More species are threatened with extinction now. Why Sharks Matter uses the statistics on which species of sharks and their relatives are estimated or assesed with extinction from Dulvy et al. 2014, which found that about 1 in 4 species of sharks and their relatives are considered threatened. A newer update to this paper (Dulvy et al. 2021,) which was pubished just as I was finishing this chapter of Why Sharks Matter, found that the latest figures are closer to 1/3 of species threatened. Table 5.1 of Why Sharks Matter, lists all shark species assesed as Endangered or Critically Endangered by the IUCN Red List as of the time that I wrote the text of that chapter. A search this week found more species with that alarming assessment than I reported at the time. (It’s worth noting that some of this is what the Red List calls “non-genuine change,” which means the species isn’t actually worse off than it used to be, we just have more data now. But some of it is “genuine change,” which means the species is actually worse off than it used to be.”

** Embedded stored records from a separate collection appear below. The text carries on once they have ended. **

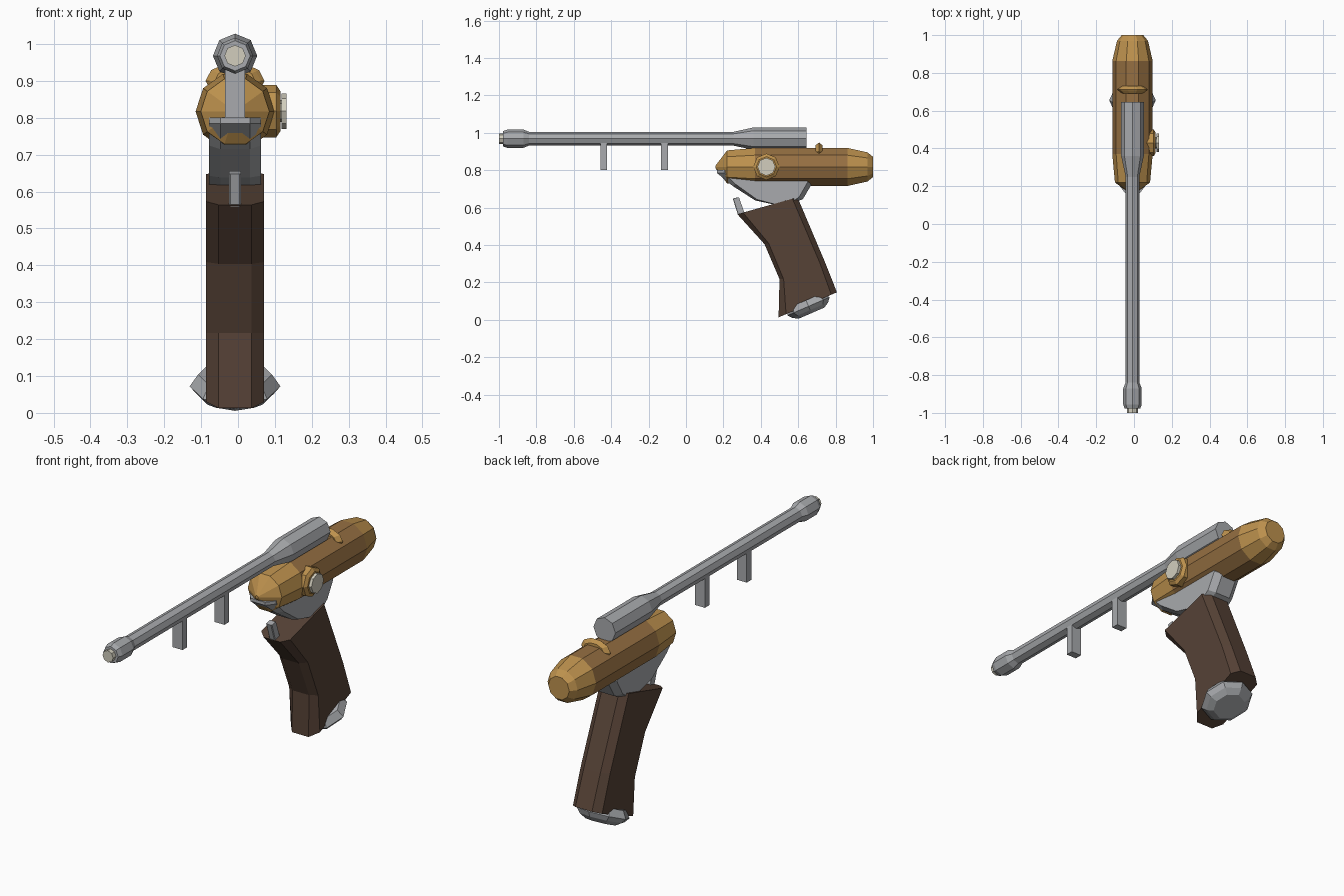
import bpy, bmesh, math
from mathutils import Vector

if "Cube" in bpy.data.objects:
    bpy.data.objects.remove(bpy.data.objects["Cube"])

CX = -0.008  # centre plane of the model


def material(name, srgb):
    m = bpy.data.materials.new(name)
    m.diffuse_color = [((c / 255 + 0.055) / 1.055) ** 2.4 for c in srgb] + [1]
    m.use_nodes = True
    m.node_tree.nodes["Principled BSDF"].inputs["Base Color"].default_value = m.diffuse_color
    return m


STEEL = material("steel_grey", (168, 170, 173))
GOLD = material("gold", (190, 146, 78))
BRONZE = material("dark_gold", (150, 112, 66))
BROWN = material("grip_brown", (86, 66, 54))
IVORY = material("ivory", (210, 206, 190))


def finish(name, bm, mats):
    bmesh.ops.recalc_face_normals(bm, faces=bm.faces[:])
    me = bpy.data.meshes.new(name)
    bm.to_mesh(me)
    bm.free()
    for m in mats:
        me.materials.append(m)
    ob = bpy.data.objects.new(name, me)
    bpy.context.collection.objects.link(ob)
    return ob


def loft(name, rings, mats, seg_mats=None):
    """Bridge equal-length point rings and cap both ends."""
    bm = bmesh.new()
    vs = [[bm.verts.new(p) for p in r] for r in rings]
    n = len(vs[0])
    for i in range(len(vs) - 1):
        for j in range(n):
            k = (j + 1) % n
            f = bm.faces.new((vs[i][j], vs[i][k], vs[i + 1][k], vs[i + 1][j]))
            f.material_index = seg_mats[i] if seg_mats else 0
    bm.faces.new(vs[0])
    bm.faces.new(vs[-1])
    return finish(name, bm, mats)


def lathe(name, origin, axis, stations, sides, mats, seg_mats=None, flat=1.0):
    """Turned shape: stations are (distance along axis, radius)."""
    o, w = Vector(origin), Vector(axis).normalized()
    u = Vector((0, 1, 0)) if abs(w.x) > 0.9 else Vector((1, 0, 0))
    v = w.cross(u)
    rings = []
    for t, r in stations:
        angles = [2 * math.pi * j / sides for j in range(sides)]
        rings.append([o + w * t + u * (r * math.cos(a)) + v * (r * flat * math.sin(a))
                      for a in angles])
    return loft(name, rings, mats, seg_mats)


def slab(name, profile, insets, inner, outer, mat):
    """Side profile (y, z) extruded across x, with chamfered flanks."""
    small = [(y + dy, z + dz) for (y, z), (dy, dz) in zip(profile, insets)]
    layers = [(-outer, small), (-inner, profile), (inner, profile), (outer, small)]
    return loft(name, [[(CX + x, y, z) for y, z in p] for x, p in layers], [mat])


def box(name, x, y0, y1, z0, z1, mat):
    ring = [(y0, z0), (y1, z0), (y1, z1), (y0, z1)]
    return loft(name, [[(CX + s, y, z) for y, z in ring] for s in (-x, x)], [mat])


Y = (0, 1, 0)

# Barrel with muzzle bulge and thicker rear, plus muzzle plug
lathe("barrel", (CX, 0, 0.968), Y,
      [(-0.978, 0.041), (-0.955, 0.049), (-0.87, 0.049), (-0.84, 0.037),
       (0.25, 0.036), (0.36, 0.06), (0.645, 0.06)], 8, [STEEL])
lathe("muzzle_plug", (CX, 0, 0.968), Y, [(-1.0, 0.029), (-0.96, 0.029)], 8, [IVORY])

# Two pegs under the barrel
for i, y in enumerate((-0.44, -0.115)):
    box(f"barrel_peg_{i + 1}", 0.027, y - 0.018, y + 0.018, 0.80, 0.955, STEEL)

# Ten-sided body: gold nose and tail, darker middle
lathe("body", (CX, 0, 0.817), Y,
      [(0.158, 0.008), (0.22, 0.093), (0.37, 0.107), (0.863, 0.107),
       (0.97, 0.082), (1.0, 0.057)], 10, [GOLD, BRONZE], [0, 0, 1, 0, 0])

# Rear sight fin
lathe("rear_sight", (CX, 0, 0.90), Y,
      [(0.692, 0.055), (0.703, 0.07), (0.712, 0.08), (0.73, 0.055)], 10, [GOLD], flat=0.62)

# Side knob with ivory button
lathe("side_knob", (0, 0.43, 0.818), (1, 0, 0),
      [(0.06, 0.071), (0.104, 0.071), (0.115, 0.054)], 8, [GOLD])
lathe("knob_button", (0, 0.43, 0.818), (1, 0, 0),
      [(0.11, 0.03), (0.118, 0.03), (0.118, 0.048), (0.132, 0.048)], 8, [IVORY])

# Frame between body and grip
slab("frame",
     [(0.165, 0.80), (0.165, 0.785), (0.25, 0.715), (0.37, 0.638), (0.48, 0.614),
      (0.56, 0.618), (0.625, 0.645), (0.675, 0.73), (0.64, 0.80)],
     [(0.04, 0), (0.04, 0), (0.015, 0.01), (0.01, 0.005), (0, 0.003),
      (0, 0.005), (-0.02, 0.012), (-0.025, 0.005), (-0.025, 0)],
     0.04, 0.071, STEEL)

# Trigger
slab("trigger", [(0.25, 0.648), (0.28, 0.655), (0.312, 0.565), (0.278, 0.56)],
     [(0.003, 0)] * 4, 0.012, 0.016, STEEL)

# Angled grip
slab("grip",
     [(0.275, 0.564), (0.42, 0.404), (0.50, 0.217), (0.495, 0.013),
      (0.807, 0.147), (0.741, 0.313), (0.596, 0.655)],
     [(0.03, 0.009), (0.022, 0.005), (0.022, 0), (0.04, 0.017),
      (-0.03, -0.013), (-0.027, -0.005), (-0.027, -0.008)],
     0.045, 0.079, BROWN)

# Pommel disc, square to the grip's sloping end
lathe("pommel", (CX, 0.655, 0.072), (0, -0.397, 0.918),
      [(-0.04, 0.075), (-0.022, 0.105), (0.0, 0.123), (0.035, 0.1)], 8, [STEEL])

Vending machines don’t kill more people than sharks do these days. My obligatory list of things that are more dangerous than sharks in Chapter 2 includes a discussion of the dangers of vending machines. This prompted a surprisingly rigorous interview with Slate magazine about this statistic. It turns out that though almost all shark scientists who talk to the public use this statistic, it isn’t really true anymore thanks to some long overdue safety upgrades to vending machines. It did used to be true, and I still hear it all the time, but this is a public safety win that I suppose we should celebrate. (It is worth noting that I don’t know anyone who has been seriously injured by a shark and I do know two people who have been seriously injured by vending machines.)

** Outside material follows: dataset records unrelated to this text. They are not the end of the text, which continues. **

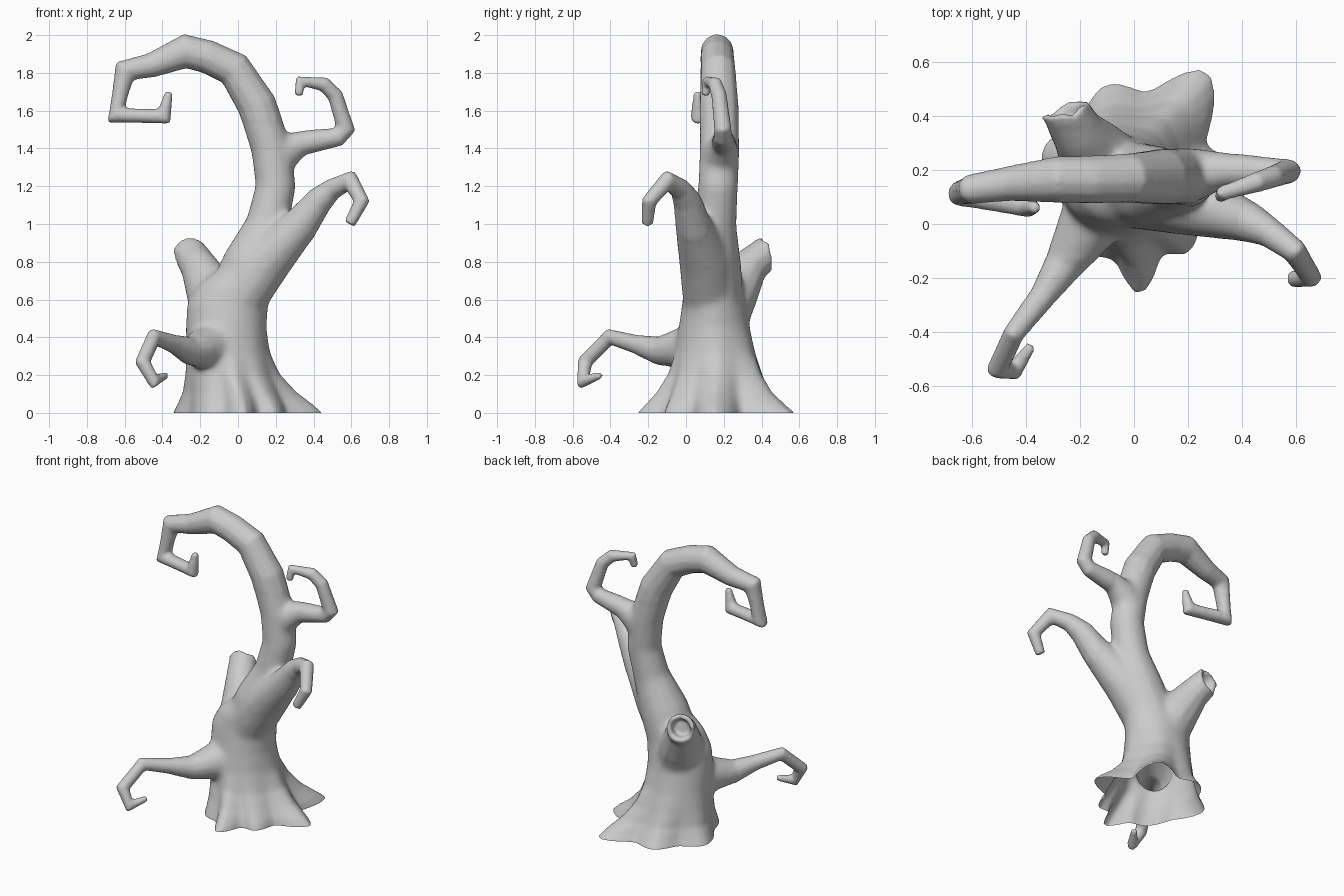
import bpy, bmesh, math, random
from mathutils import Vector

if "Cube" in bpy.data.objects:
    bpy.data.objects.remove(bpy.data.objects["Cube"])

random.seed(4)
SIDES = 12
bm = bmesh.new()


def loft(rings):
    """Skin a list of vertex rings and cap both ends."""
    n = len(rings[0])
    loops = [[bm.verts.new(p) for p in r] for r in rings]
    for a, b in zip(loops, loops[1:]):
        for i in range(n):
            j = (i + 1) % n
            bm.faces.new((a[i], a[j], b[j], b[i]))
    bm.faces.new(loops[0][::-1])
    bm.faces.new(loops[-1])


def tube_rings(points):
    """Mitred round sections along (x, y, z, radius) points."""
    pos = [Vector(p[:3]) for p in points]
    rings, side = [], None
    for i, p in enumerate(pos):
        d1 = (p - pos[i - 1]).normalized() if i else (pos[1] - p).normalized()
        d2 = (pos[i + 1] - p).normalized() if i < len(pos) - 1 else d1
        t = (d1 + d2).normalized()
        bend = d2 - d1
        if side is None:
            side = t.orthogonal()
        side = (side - t * side.dot(t)).normalized()
        up = t.cross(side)
        stretch = min(1 / max(t.dot(d1), 0.1), 1.25) - 1
        ring = []
        for k in range(SIDES):
            a = math.tau * k / SIDES
            v = (side * math.cos(a) + up * math.sin(a)) * points[i][3]
            if bend.length > 0.01:
                b = bend.normalized()
                v += b * v.dot(b) * stretch
            ring.append(p + v)
        rings.append(ring)
    return rings


# Trunk base: root lobes as (angle, radius), fading into an oval trunk
lobes = [(0, .45), (28, .30), (57, .505), (82, .34), (105, .385), (132, .31),
         (159, .365), (200, .27), (237, .31), (255, .29), (273, .42),
         (292, .28), (308, .33), (335, .28), (360, .45)]


def lobe_radius(deg):
    for (a0, r0), (a1, r1) in zip(lobes, lobes[1:]):
        if a0 <= deg <= a1:
            f = (deg - a0) / (a1 - a0)
            f = f * f * (3 - 2 * f) * .5 + f * .5
            return r0 + (r1 - r0) * f


# height, centre x, centre y, radius x, radius y, root weight
sections = [(-.06, 0, .15, .24, .22, 1.0), (0, 0, .15, .24, .22, 1.0),
            (.04, -.01, .15, .24, .225, .8), (.11, -.03, .155, .225, .225, .46),
            (.2, -.05, .16, .215, .215, .22), (.32, -.06, .155, .21, .20, .07),
            (.45, -.065, .15, .21, .185, .02), (.58, -.055, .15, .215, .17, 0),
            (.68, -.02, .14, .19, .15, 0), (.77, .03, .13, .12, .12, 0)]
base = []
for z, cx, cy, rx, ry, w in sections:
    ring = []
    for k in range(60):
        a = math.tau * k / 60
        c, s, r = math.cos(a), math.sin(a), lobe_radius(k * 6)
        oval = Vector((cx + rx * c, cy + ry * s, z))
        root = Vector((r * c, .15 + r * s, z))
        ring.append(oval.lerp(root, w))
    base.append(ring)
loft(base)

# Main stem arching over to the left, ending in a square hook
loft(tube_rings([(-.04, .15, .52, .165), (.07, .14, .79, .155), (.155, .155, 1.0, .115),
                 (.2, .17, 1.2, .108), (.175, .178, 1.4, .108), (.1, .175, 1.63, .105),
                 (-.02, .17, 1.82, .093), (-.16, .165, 1.885, .09), (-.28, .165, 1.915, .088),
                 (-.46, .15, 1.84, .066), (-.6, .13, 1.81, .056),
                 (-.645, .115, 1.575, .05), (-.39, .065, 1.57, .042),
                 (-.365, .06, 1.7, .02)]))

# Upper right branch
loft(tube_rings([(.17, .18, 1.25, .085), (.235, .185, 1.38, .098), (.34, .2, 1.43, .068),
                 (.53, .195, 1.462, .05), (.57, .195, 1.505, .047),
                 (.515, .175, 1.68, .042), (.455, .155, 1.74, .039),
                 (.33, .115, 1.755, .029), (.32, .1, 1.68, .024)]))

# Middle right branch, drooping at the tip
loft(tube_rings([(0, .13, .6, .15), (.15, .1, .81, .14), (.325, .04, .99, .1),
                 (.43, .005, 1.125, .075), (.5, -.03, 1.185, .057), (.595, -.1, 1.23, .046),
                 (.655, -.195, 1.12, .039), (.59, -.205, 1.0, .032)]))

# Low front left branch with curled twig
loft(tube_rings([(-.09, .12, .37, .15), (-.18, -.02, .34, .115), (-.26, -.15, .33, .074),
                 (-.34, -.27, .365, .05), (-.445, -.405, .402, .04),
                 (-.505, -.535, .27, .039), (-.445, -.545, .165, .035),
                 (-.38, -.45, .2, .02)]))

# Broken hollow stump at the back left, its mouth facing outwards
mid, axis = Vector((-.255, .425, .84)), Vector((-.4, .85, .3)).normalized()
stump = tube_rings([(-.07, .16, .48, .17), (-.14, .25, .64, .14), (-.21, .34, .78, .1),
                    (*(mid - axis * .02), .09), (*mid, .095)])
rim = [p + axis * random.uniform(-.025, .03) for p in stump[-1]]
stump[-1] = rim
stump.append([mid.lerp(p, .68) for p in rim])
stump.append([mid.lerp(p, .55) - axis * .06 for p in rim])
loft(stump)

bmesh.ops.recalc_face_normals(bm, faces=bm.faces)
mesh = bpy.data.meshes.new("tree")
bm.to_mesh(mesh)
bm.free()
tree = bpy.data.objects.new("gnarled_tree", mesh)
bpy.context.collection.objects.link(tree)
bpy.context.view_layer.objects.active = tree
tree.select_set(True)

# Fuse the parts into one skin
remesh = tree.modifiers.new("fuse", 'REMESH')
remesh.mode = 'VOXEL'
remesh.voxel_size = .011
bpy.ops.object.modifier_apply(modifier="fuse")

# Blend the joints around the trunk strongly, everything else lightly
core = tree.vertex_groups.new(name="trunk_joints")
core.add([v.index for v in tree.data.vertices
          if -.3 < v.co.x < .38 and -.12 < v.co.y < .36 and .2 < v.co.z < 1.55],
         1.0, 'REPLACE')
for name, group, count in (("blend", "trunk_joints", 35), ("soften", "", 7)):
    smooth = tree.modifiers.new(name, 'SMOOTH')
    smooth.factor = .5
    smooth.iterations = count
    smooth.vertex_group = group
    bpy.ops.object.modifier_apply(modifier=name)

# Cut the base flat at the ground and leave it open underneath
bm = bmesh.new()
bm.from_mesh(tree.data)
bmesh.ops.bisect_plane(bm, geom=bm.verts[:] + bm.edges[:] + bm.faces[:],
                       plane_co=(0, 0, 0), plane_no=(0, 0, 1), clear_inner=True)
bm.to_mesh(tree.data)
bm.free()
bpy.ops.object.shade_smooth()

More species of sharks are listed under CITES Appendix II now. At the 2022 Conference of the Parties of the Convention on International Trade in Endangered Species, the number of species listed under Appendix II greatly increased under a proposal I explained for Hakai. I also included the aside “sorry, Potamotrygon freshwater stingrays” on page 149, but protections for this group have since been adopted!

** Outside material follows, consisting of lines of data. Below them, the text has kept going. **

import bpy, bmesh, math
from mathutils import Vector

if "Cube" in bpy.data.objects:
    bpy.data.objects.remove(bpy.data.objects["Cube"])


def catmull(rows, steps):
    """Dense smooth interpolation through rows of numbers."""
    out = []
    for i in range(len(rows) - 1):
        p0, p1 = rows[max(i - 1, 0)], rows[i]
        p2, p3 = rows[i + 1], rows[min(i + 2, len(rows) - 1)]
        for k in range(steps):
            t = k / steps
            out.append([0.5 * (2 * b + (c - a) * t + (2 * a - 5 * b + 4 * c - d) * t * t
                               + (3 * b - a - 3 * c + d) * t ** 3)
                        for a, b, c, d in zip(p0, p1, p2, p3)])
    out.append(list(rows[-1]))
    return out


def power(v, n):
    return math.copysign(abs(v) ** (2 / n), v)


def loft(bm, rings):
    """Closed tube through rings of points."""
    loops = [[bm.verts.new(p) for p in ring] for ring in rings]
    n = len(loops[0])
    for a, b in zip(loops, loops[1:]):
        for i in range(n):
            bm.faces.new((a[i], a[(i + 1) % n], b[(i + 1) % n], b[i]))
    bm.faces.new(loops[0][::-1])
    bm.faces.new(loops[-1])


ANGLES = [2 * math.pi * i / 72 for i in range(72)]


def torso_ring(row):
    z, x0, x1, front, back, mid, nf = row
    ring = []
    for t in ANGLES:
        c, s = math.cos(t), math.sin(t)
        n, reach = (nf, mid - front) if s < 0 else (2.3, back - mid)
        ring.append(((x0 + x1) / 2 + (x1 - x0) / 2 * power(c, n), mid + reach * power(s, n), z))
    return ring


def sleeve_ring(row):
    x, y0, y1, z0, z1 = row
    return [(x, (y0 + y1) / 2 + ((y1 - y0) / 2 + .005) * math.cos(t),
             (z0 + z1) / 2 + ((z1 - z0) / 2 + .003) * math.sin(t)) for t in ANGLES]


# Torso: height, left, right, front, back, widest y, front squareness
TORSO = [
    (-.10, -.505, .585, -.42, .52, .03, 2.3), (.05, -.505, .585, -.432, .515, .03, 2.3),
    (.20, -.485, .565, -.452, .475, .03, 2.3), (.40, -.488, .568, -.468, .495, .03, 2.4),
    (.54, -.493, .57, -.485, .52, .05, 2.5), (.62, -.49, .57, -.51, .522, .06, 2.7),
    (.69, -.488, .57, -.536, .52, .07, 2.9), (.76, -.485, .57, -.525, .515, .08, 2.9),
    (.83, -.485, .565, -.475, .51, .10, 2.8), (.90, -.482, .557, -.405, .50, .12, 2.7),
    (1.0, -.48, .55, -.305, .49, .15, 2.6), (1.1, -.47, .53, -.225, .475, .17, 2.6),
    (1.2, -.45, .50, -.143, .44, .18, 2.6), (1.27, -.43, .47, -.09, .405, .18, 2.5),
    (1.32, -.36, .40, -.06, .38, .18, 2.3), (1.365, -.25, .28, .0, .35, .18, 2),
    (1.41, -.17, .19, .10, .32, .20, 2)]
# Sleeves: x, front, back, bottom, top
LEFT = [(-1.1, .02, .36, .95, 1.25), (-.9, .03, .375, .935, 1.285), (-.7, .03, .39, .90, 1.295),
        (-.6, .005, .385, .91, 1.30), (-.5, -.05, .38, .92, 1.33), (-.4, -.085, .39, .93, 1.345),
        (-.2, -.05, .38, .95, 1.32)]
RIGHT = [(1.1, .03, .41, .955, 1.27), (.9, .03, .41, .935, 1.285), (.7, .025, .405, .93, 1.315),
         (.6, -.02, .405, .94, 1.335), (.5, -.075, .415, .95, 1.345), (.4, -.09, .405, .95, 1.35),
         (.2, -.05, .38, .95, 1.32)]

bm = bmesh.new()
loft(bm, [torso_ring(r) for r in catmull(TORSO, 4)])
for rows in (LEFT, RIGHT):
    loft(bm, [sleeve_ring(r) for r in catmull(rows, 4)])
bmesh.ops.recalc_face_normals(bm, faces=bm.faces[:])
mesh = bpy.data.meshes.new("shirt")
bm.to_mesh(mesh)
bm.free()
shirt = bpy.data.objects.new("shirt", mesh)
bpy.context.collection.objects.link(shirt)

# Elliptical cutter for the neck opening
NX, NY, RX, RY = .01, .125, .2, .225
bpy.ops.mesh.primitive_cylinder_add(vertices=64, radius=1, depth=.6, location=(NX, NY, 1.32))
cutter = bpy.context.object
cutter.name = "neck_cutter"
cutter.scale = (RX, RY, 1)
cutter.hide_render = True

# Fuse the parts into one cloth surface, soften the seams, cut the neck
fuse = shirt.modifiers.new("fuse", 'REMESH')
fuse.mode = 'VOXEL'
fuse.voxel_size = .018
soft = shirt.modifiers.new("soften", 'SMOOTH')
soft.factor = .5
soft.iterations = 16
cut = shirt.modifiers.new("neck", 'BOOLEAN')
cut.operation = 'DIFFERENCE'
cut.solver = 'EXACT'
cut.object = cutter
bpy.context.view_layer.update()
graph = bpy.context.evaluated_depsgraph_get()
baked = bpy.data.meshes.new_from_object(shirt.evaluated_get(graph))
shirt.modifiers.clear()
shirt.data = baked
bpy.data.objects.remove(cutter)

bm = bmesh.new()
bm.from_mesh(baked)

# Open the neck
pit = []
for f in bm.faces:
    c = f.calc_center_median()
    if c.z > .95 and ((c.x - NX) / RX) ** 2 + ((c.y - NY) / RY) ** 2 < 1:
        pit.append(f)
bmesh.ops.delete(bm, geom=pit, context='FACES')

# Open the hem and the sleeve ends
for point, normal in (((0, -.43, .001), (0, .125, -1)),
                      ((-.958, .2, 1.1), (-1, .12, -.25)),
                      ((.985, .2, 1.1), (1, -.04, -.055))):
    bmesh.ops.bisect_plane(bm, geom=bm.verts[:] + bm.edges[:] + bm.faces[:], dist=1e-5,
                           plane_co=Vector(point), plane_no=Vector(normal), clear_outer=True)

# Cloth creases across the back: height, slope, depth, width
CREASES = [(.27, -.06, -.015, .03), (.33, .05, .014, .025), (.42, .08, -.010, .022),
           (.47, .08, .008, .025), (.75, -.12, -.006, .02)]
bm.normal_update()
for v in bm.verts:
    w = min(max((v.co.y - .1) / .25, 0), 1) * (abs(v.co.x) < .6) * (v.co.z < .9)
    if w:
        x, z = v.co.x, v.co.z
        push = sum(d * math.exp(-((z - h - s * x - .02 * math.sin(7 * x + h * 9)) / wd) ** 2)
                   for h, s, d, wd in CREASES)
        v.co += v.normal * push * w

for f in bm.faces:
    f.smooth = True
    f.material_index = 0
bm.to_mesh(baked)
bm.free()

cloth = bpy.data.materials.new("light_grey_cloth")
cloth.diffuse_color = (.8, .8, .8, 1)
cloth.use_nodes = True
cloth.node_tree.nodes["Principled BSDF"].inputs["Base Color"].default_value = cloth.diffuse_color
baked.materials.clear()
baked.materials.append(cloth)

One of my featured non-profits has changed their name. Chapter 9 of Why Sharks Matter includes a list of great environmental non-profits who work in the shark conservation space. One of those non-profits is PADI Project Aware, which has since changed it’s name to the PADI AWARE Foundation. At least as of today, googling “PADI Project Aware” takes you to their new site, but still, I should note here that the name has changed.

More of the ocean is highly protected now. In my Chapter 7 discussion of marine protected areas, I noted that as of the time I finished that chapter, 2.6% of the ocean was considered fully or highly protected by the Marine Conservation Institute’s Marine Protection Atlas. I just checked today, and good news folks, we’re now up to 2.9%!

A US Shark Fin Ban is now law. At the time I wrote Chapter 7, I noted that this law, which I have long opposed, was still being debated. It has since become law in the United States after being included as part of a 2022 defense spending bill.

Some things from the book that were just not quite right.

I am pleased to report that despite covering a wide variety of complex discussions that are the subject of very heated professional arguments, I’ve only received two requests to change facts that I reported because they’re not quite accurate.

In Chapter 6, I noted that NOAA Fisheries was considering listing only some Distinct Population Segments of Oceanic Whitetip Sharks under the Endangered Species Act, but the proposal was for the whole species not just some DPSs.

And when discussing fin to carcass ratios as a way to restrict shark finning, I noted that the fin to carcass ratio for smooth dogfish in the United States was 12%, which was “not based on smooth dogfish biology or really any kind of scientific evidence.” It has since been pointed out that there is some scientific evidence, it’s just hotly disputed, with one expert I asked about this calling it “bull shark shit.”

There are also four typos, which I will not be discussing further. Your welcome.

Thanks for reading, and thanks for keeping me honest! Writing this book, and then going on a 50-city international book tour to talk about it, has been the professional adventure of a lifetime. I’ll always be grateful to everyone who generously shared their expertise with me when I was writing and editing the book, and to everyone who helped make my tour a reality.